If the best ability is availability, then the best “-atility” is versatility. Need a guy who can do everything? Orlando Robinson is your guy. A seven-footer, Robinson is lithe and quick and absolutely venomous on both ends of the court. He seriously does it all: he’s a terrorizing defender on the block; he’s efficient around the basket; he can shoot the 3-pointer (36.4 percent on 33 attempts); he can rebound on both ends; he passes well (21.8 assist rate) and doesn’t cough it up (15.3 turnover rate). He is a matchup nightmare for most Mountain West teams, too, so expect these kinds of numbers to continue all the way through league play.

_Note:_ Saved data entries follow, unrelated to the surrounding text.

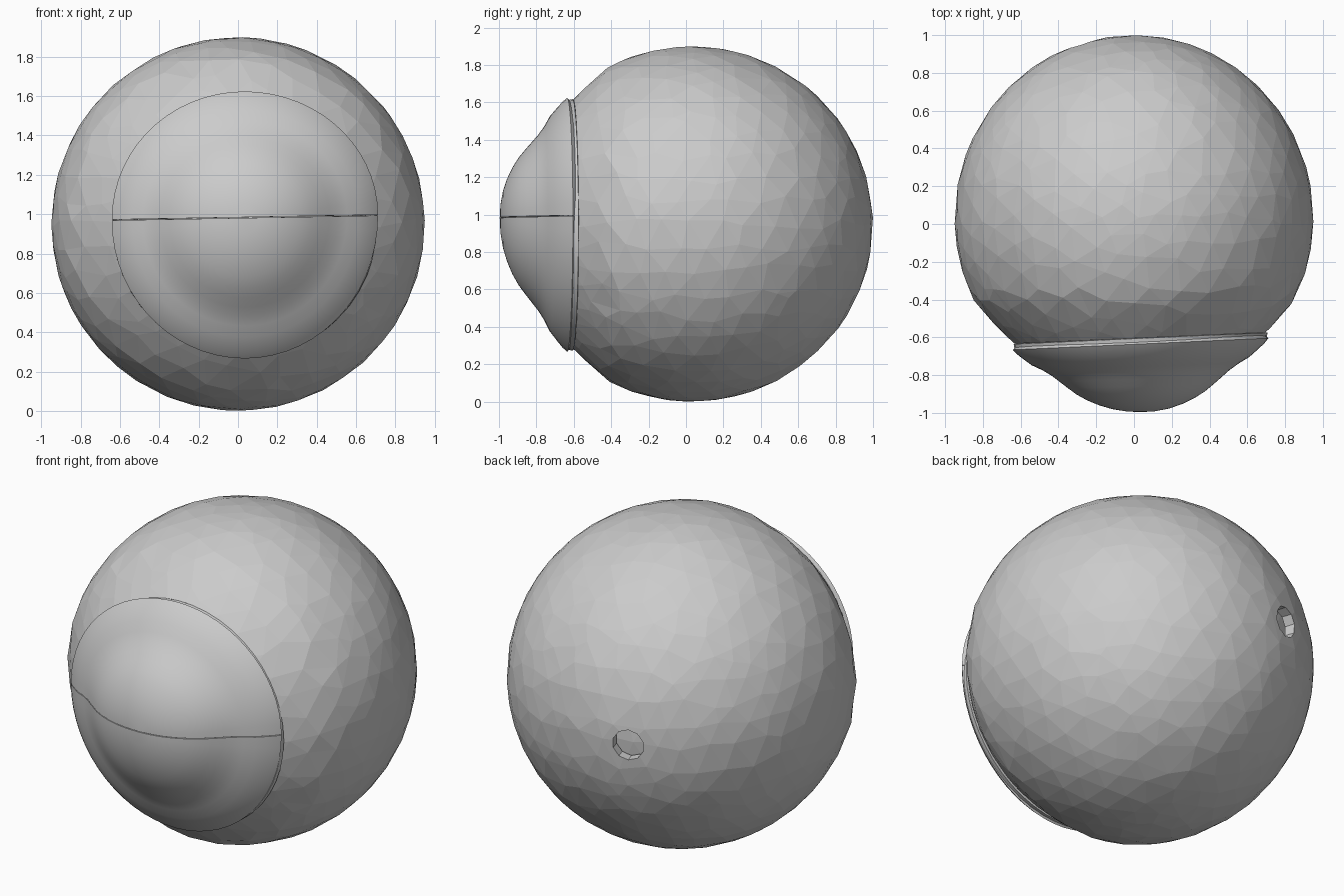
import bpy, bmesh, math, random
from mathutils import Vector

if "Cube" in bpy.data.objects:
    bpy.data.objects.remove(bpy.data.objects["Cube"])

random.seed(4)
CENTER = Vector((0, 0.03, 0.95))
HOLE_DIR = Vector((-0.29, 0.95, 0.0)).normalized()
TILT = 0.045          # the front cut leans slightly in x


def make_object(name, bm, smooth):
    bmesh.ops.recalc_face_normals(bm, faces=bm.faces)
    me = bpy.data.meshes.new(name)
    bm.to_mesh(me)
    bm.free()
    ob = bpy.data.objects.new(name, me)
    bpy.context.collection.objects.link(ob)
    for p in me.polygons:
        p.use_smooth = smooth
    return ob


def apply(ob, mod):
    bpy.ops.object.select_all(action='DESELECT')
    bpy.context.view_layer.objects.active = ob
    ob.select_set(True)
    bpy.ops.object.modifier_apply(modifier=mod.name)


def globe(name, size, thickness, hole_radius, jitter):
    """Hollow faceted globe, open at the front, with a round hole at the back."""
    bm = bmesh.new()
    bmesh.ops.create_icosphere(bm, subdivisions=4, radius=1)
    for v in bm.verts:
        n = v.co + Vector([random.uniform(-jitter, jitter) for _ in range(3)])
        n.normalize()
        p = Vector((n.x * 0.95, n.y * 0.97, n.z * 0.95))
        # flatten the globe towards the front rim
        taper = 1 - 0.07 * max(0, (-0.43 - p.y) / 0.2) if p.y > -0.75 else 0.9
        p.x *= taper
        p.z *= taper
        v.co = CENTER + p * size
    bmesh.ops.bisect_plane(bm, geom=bm.verts[:] + bm.edges[:] + bm.faces[:],
                           plane_co=(0, -0.605, 0.95), plane_no=(TILT, -1, 0),
                           clear_outer=True)
    ob = make_object(name, bm, False)
    sol = ob.modifiers.new("thickness", 'SOLIDIFY')
    sol.thickness = thickness
    sol.offset = -1
    apply(ob, sol)

    cut = bmesh.new()
    bmesh.ops.create_cone(cut, cap_ends=True, segments=10, radius1=hole_radius,
                          radius2=hole_radius, depth=0.6)
    rot = HOLE_DIR.to_track_quat('Z', 'Y').to_matrix()
    for v in cut.verts:
        v.co = rot @ v.co + CENTER + HOLE_DIR * 0.95
    cutter = make_object("hole_cutter", cut, False)
    mod = ob.modifiers.new("hole", 'BOOLEAN')
    mod.operation = 'DIFFERENCE'
    mod.solver = 'EXACT'
    mod.object = cutter
    apply(ob, mod)
    bpy.data.objects.remove(cutter)
    return ob


def lathe(name, profile, start, sweep, segments, thickness):
    """Turn (radius, y) points around the front axis; start and sweep in degrees."""
    bm = bmesh.new()
    rows = []
    for i in range(segments + 1):
        a = math.radians(start + sweep * i / segments)
        row = []
        for r, y in profile:
            x = 0.035 + r * math.cos(a)
            z = 0.945 + r * math.sin(a)
            # lean the rim with the cut, fading out towards the tip
            row.append(bm.verts.new((x, y + TILT * x * r / 0.67, z)))
        rows.append(row)
    for a, b in zip(rows, rows[1:]):
        for j in range(len(profile) - 1):
            bm.faces.new((a[j], a[j + 1], b[j + 1], b[j]))
    bmesh.ops.remove_doubles(bm, verts=bm.verts, dist=0.0005)
    ob = make_object(name, bm, True)
    sol = ob.modifiers.new("thickness", 'SOLIDIFY')
    sol.thickness = thickness
    sol.offset = -1
    apply(ob, sol)
    bpy.ops.object.shade_smooth_by_angle(angle=math.radians(35))
    return ob


# Outer globe and inner lining
globe("outer_globe", 1.0, 0.06, 0.09, 0.035)
globe("inner_lining", 0.92, 0.03, 0.05, 0.03)

# Thin band closing the seam
lathe("rim_band", [(0.672, -0.607), (0.668, -0.632)], 0, 360, 48, 0.03)

# Bulging front cover in two halves, parted along a nearly level line
cover = [(0.677, -0.637), (0.655, -0.662), (0.62, -0.692), (0.575, -0.728),
         (0.52, -0.757), (0.47, -0.79), (0.43, -0.823), (0.385, -0.86),
         (0.34, -0.895), (0.285, -0.928), (0.22, -0.957), (0.15, -0.979),
         (0.075, -0.992), (0.0, -0.996)]
for name, start, gap in (("upper_cover", 0, 0.002), ("lower_cover", 180, -0.002)):
    ob = lathe(name, cover, start, 180, 30, 0.025)
    for v in ob.data.vertices:
        # raise the parting line above the centre, keeping the outer rim in place
        h = abs(v.co.z - 0.945) / 0.68
        v.co.z += (0.037 + 0.018 * v.co.x) * max(0, 1 - h) + gap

The Junkyard Dog: Oscar Tshiebwe, Kentucky

Players don’t become good rebounders by accident. It takes will, work ethic and a tireless motor. In what was probably the easiest award to guess, Oscar Tshiebwe is our first-ever Junkyard Dog. Currently, only one other player in the country (Norchad Omier of Arkansas State) has an offensive rebound rate over 20 and a defensive rebound rate over 30. But Tshiebwe has gone above and beyond, making rebounds cool again in his first season with Kentucky. The third-year big man has hit the 20-rebound mark three times already this season, including grabbing an incredible 28 against Western Kentucky in the team’s last game on Dec. 22.

The Cutpurse: Jacob Gilyard, Richmond

OK, I take it back: maybe Tshiebwe wasn’t the most obvious choice for the Arthurs. Gilyard, who broke the NCAA career steals record this year, was another very obvious frontrunner for Arthur love. There is a lot more to Gilyard’s game than just steals, to be sure, but the fact remains that there’s never been a better pickpocket in college hoops history. Perhaps the most impressive part of his thievery is that he does it so gracefully. Of our six finalists for the Cutpurse role, Gilyard is the only one to average fewer than two fouls per 40 minutes. That allows him to stay on the court longer, which is why he’s also the only one on this list playing such heavy minutes.

The Unicorn: Pete Nance, Northwestern

While the last two awards had pretty clear-cut winners, this one was a pretty big shocker. When designing this short list, I honestly assumed Chet Holmgren would float right to the top. However, thanks to elite passing and shooting numbers, the truest analog to the mythical horned horse is Pete Nance. The Northwestern big man is also solid on the defensive end, posting top-50 numbers for block rate and defensive rebounding. His offensive contributions, though, are what really set him apart. Need more proof that Nance is special? The senior big is shooting 85 percent from the free throw line, the best mark of any player on this list.

The Secret Weapon: Immanuel Allen, Abilene Christian

Bench production is often the difference between wins and losses, and perhaps no bench player has been more of a difference-maker than Immanuel Allen. In his second season for ACU, the JUCO product has never started a game for the Wildcats — and he might not ever need to do so. Allen is 11-of-18 from deep on the year, including 8-of-11 aginst D-1 competition. He also contributes on the defensive side, racking up multiple steals in five games so far. Another underrated bit of value? Allen has a top-50 rate for drawing fouls, which is a big part of the reason that the Wildcats currently have the fifth-highest free throw rate in the country.

For those of you keeping score at home, that’s the last of our 10 midseason All-Arthur winners. Here’s a summary of the full roster:

We’ll check back in on these again later in the season, but for now, let’s hear it for the 10 men who have reached some completely arbitrary heights thus far.

Header image courtesy of Iowa Athletics.